THE PROBLEM
Search the entries for the word "axis". Copy every line that holds it.
:: AVAILABLE DATA ::
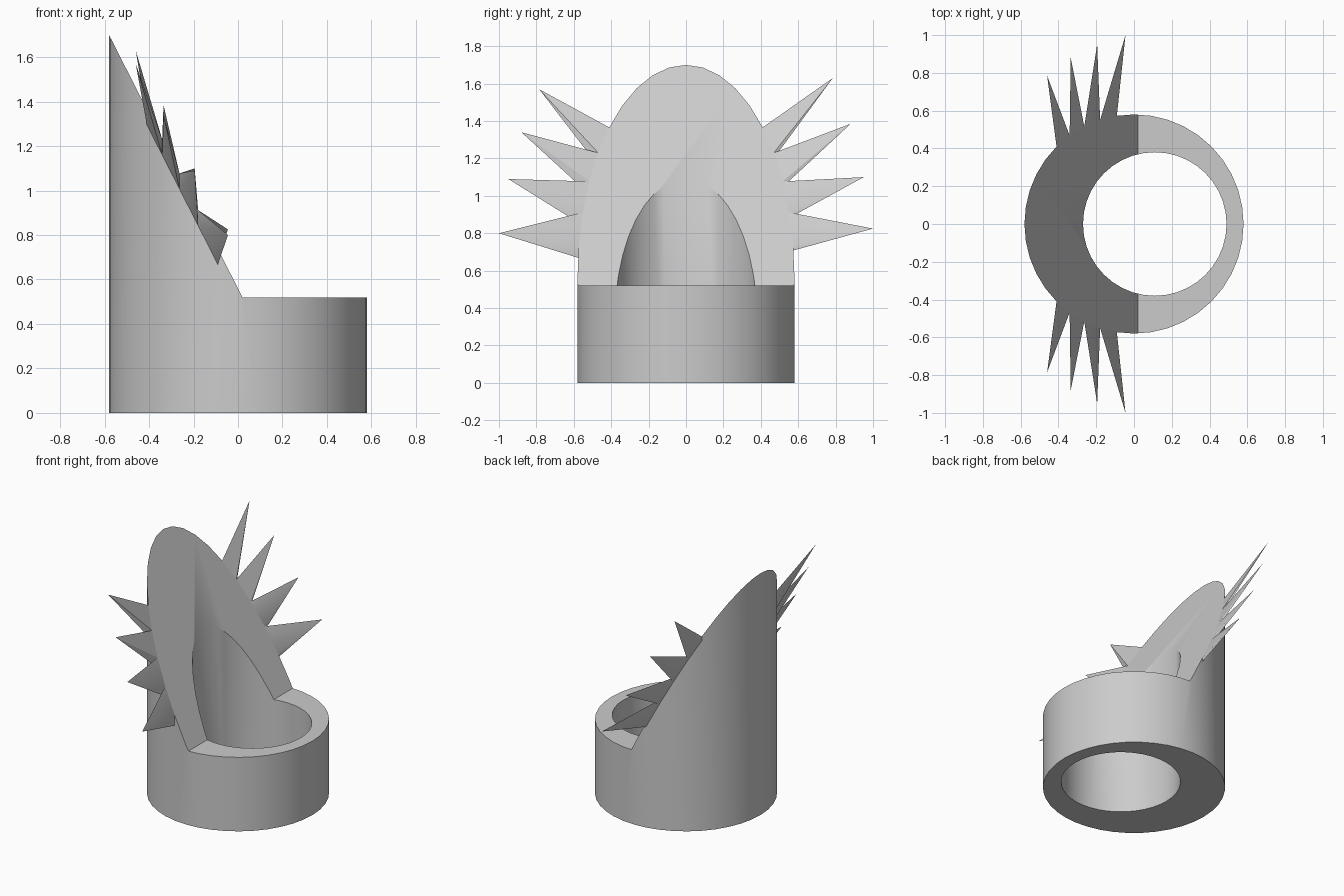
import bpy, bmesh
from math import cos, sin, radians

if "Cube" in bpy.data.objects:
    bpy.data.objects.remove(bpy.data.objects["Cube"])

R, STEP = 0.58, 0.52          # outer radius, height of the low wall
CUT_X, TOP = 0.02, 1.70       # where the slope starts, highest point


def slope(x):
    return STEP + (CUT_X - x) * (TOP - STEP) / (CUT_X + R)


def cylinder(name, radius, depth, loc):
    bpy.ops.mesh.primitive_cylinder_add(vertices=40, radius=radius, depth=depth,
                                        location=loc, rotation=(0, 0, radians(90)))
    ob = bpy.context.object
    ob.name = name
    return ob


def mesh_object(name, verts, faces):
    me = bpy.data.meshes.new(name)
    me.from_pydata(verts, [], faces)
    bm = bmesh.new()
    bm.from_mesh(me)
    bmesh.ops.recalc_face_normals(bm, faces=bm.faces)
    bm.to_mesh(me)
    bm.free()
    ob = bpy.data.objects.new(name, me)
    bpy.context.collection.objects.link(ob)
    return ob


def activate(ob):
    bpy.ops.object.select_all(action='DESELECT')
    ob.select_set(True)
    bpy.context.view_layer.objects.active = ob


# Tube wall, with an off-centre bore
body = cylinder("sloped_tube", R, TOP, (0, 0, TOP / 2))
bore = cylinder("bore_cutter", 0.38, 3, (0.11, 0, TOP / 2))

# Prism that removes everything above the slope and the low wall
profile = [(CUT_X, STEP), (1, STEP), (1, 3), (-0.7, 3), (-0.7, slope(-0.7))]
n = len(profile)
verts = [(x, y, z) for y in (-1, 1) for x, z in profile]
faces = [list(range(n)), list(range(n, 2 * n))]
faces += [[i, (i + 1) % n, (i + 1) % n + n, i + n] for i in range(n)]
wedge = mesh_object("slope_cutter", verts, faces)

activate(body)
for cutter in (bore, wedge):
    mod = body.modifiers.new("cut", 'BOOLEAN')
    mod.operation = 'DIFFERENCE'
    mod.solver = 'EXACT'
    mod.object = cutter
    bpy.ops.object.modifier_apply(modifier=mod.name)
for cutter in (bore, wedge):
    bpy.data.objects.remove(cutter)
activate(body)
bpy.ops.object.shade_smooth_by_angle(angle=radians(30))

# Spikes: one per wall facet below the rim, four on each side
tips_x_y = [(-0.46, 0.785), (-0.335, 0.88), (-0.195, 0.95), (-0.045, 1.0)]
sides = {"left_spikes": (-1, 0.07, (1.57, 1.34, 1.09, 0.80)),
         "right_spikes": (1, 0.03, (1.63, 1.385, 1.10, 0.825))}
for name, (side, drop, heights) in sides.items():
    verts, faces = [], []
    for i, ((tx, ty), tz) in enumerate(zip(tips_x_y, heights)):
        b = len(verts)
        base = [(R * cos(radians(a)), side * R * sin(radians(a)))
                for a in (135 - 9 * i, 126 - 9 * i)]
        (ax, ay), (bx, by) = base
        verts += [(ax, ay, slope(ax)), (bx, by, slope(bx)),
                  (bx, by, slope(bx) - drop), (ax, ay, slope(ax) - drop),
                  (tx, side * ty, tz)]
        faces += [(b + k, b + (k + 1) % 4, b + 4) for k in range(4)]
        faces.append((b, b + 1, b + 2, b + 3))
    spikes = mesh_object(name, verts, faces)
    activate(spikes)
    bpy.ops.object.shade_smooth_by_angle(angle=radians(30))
:::
:: AVAILABLE DATA ::
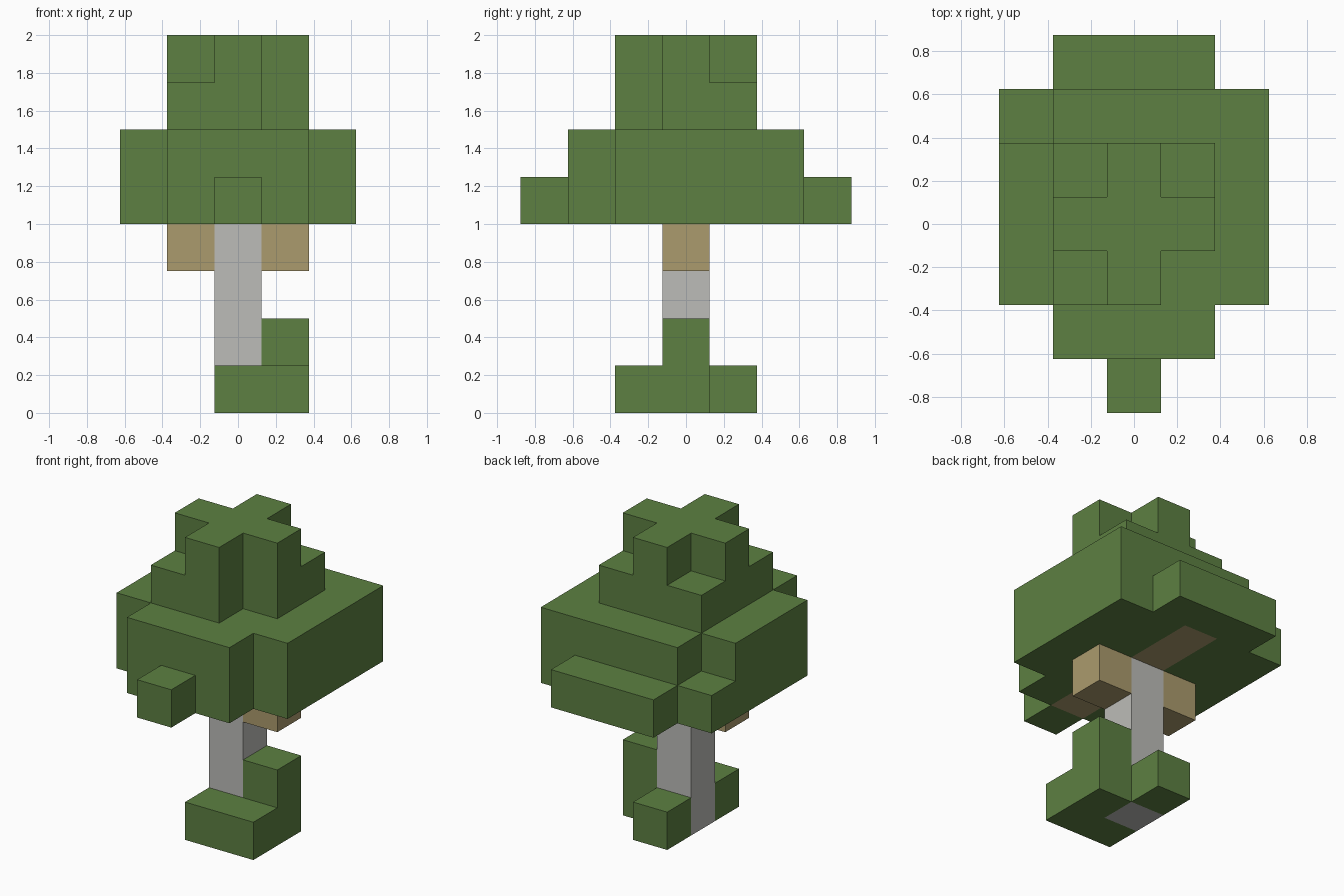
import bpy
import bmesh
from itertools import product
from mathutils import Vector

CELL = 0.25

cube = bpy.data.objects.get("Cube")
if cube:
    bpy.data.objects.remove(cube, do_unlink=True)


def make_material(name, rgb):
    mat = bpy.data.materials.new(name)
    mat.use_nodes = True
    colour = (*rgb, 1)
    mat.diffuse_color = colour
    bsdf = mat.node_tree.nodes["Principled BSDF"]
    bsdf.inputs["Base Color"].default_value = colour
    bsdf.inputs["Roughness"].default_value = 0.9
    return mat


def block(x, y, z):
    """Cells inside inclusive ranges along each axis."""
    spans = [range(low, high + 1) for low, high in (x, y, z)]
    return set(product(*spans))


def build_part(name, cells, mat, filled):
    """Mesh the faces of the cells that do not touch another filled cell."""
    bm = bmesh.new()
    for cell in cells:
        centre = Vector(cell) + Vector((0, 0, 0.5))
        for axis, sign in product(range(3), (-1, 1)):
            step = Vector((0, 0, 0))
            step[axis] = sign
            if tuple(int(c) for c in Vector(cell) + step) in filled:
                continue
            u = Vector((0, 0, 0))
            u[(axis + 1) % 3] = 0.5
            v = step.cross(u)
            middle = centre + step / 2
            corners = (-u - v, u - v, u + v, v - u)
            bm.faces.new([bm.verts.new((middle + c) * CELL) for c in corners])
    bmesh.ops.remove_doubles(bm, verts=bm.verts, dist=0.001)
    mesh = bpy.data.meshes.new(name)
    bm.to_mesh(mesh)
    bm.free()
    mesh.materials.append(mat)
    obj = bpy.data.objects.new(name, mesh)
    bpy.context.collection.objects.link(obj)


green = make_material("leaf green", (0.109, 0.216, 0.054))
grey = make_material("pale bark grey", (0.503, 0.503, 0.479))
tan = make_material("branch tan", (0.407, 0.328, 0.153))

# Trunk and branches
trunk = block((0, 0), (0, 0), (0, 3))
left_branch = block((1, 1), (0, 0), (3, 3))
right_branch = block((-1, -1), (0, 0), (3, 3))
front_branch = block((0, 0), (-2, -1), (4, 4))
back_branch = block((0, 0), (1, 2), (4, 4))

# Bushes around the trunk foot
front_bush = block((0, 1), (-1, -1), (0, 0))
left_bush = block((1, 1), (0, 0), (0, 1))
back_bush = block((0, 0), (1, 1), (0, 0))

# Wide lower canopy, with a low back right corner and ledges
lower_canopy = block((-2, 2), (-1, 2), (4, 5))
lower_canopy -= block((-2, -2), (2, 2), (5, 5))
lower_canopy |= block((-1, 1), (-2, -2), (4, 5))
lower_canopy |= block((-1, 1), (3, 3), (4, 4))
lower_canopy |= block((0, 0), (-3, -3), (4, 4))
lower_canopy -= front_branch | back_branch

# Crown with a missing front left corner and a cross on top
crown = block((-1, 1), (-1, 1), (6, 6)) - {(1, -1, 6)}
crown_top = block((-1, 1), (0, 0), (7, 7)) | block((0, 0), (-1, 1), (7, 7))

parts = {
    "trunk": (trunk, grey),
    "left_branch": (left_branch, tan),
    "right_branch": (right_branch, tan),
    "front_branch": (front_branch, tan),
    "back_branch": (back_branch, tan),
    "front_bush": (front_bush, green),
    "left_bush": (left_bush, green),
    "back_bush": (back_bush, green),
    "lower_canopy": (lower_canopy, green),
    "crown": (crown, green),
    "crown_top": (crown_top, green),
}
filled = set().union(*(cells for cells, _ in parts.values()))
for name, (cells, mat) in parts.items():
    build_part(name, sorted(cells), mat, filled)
:::
:: AVAILABLE DATA ::
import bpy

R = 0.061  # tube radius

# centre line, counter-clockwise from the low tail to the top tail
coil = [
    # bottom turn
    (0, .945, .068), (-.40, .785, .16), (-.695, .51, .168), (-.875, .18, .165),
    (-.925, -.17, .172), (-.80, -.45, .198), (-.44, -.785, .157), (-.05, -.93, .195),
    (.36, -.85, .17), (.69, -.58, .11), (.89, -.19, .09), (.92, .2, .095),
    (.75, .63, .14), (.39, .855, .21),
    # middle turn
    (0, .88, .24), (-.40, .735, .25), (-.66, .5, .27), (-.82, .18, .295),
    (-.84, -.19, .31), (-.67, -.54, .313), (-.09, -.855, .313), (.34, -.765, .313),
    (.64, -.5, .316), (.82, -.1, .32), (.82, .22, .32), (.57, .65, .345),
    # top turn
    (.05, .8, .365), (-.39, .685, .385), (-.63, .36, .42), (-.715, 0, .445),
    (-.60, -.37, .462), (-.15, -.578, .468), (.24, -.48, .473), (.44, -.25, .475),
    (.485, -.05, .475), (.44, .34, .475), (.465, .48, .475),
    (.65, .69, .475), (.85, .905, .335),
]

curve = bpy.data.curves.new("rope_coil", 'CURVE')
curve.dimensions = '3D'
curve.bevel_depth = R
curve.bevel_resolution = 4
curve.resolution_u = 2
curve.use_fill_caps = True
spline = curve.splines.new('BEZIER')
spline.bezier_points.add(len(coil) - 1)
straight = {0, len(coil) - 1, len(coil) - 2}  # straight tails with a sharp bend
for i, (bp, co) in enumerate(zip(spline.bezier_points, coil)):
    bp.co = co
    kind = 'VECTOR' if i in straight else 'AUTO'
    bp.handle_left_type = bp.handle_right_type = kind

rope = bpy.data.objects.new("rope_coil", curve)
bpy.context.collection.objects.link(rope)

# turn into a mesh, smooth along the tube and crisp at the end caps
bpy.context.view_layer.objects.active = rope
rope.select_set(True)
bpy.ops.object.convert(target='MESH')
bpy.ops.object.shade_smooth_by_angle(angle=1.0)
:::
OUTPUT FOR THIS TASK
    """Cells inside inclusive ranges along each axis."""
        for axis, sign in product(range(3), (-1, 1)):
            step[axis] = sign
            u[(axis + 1) % 3] = 0.5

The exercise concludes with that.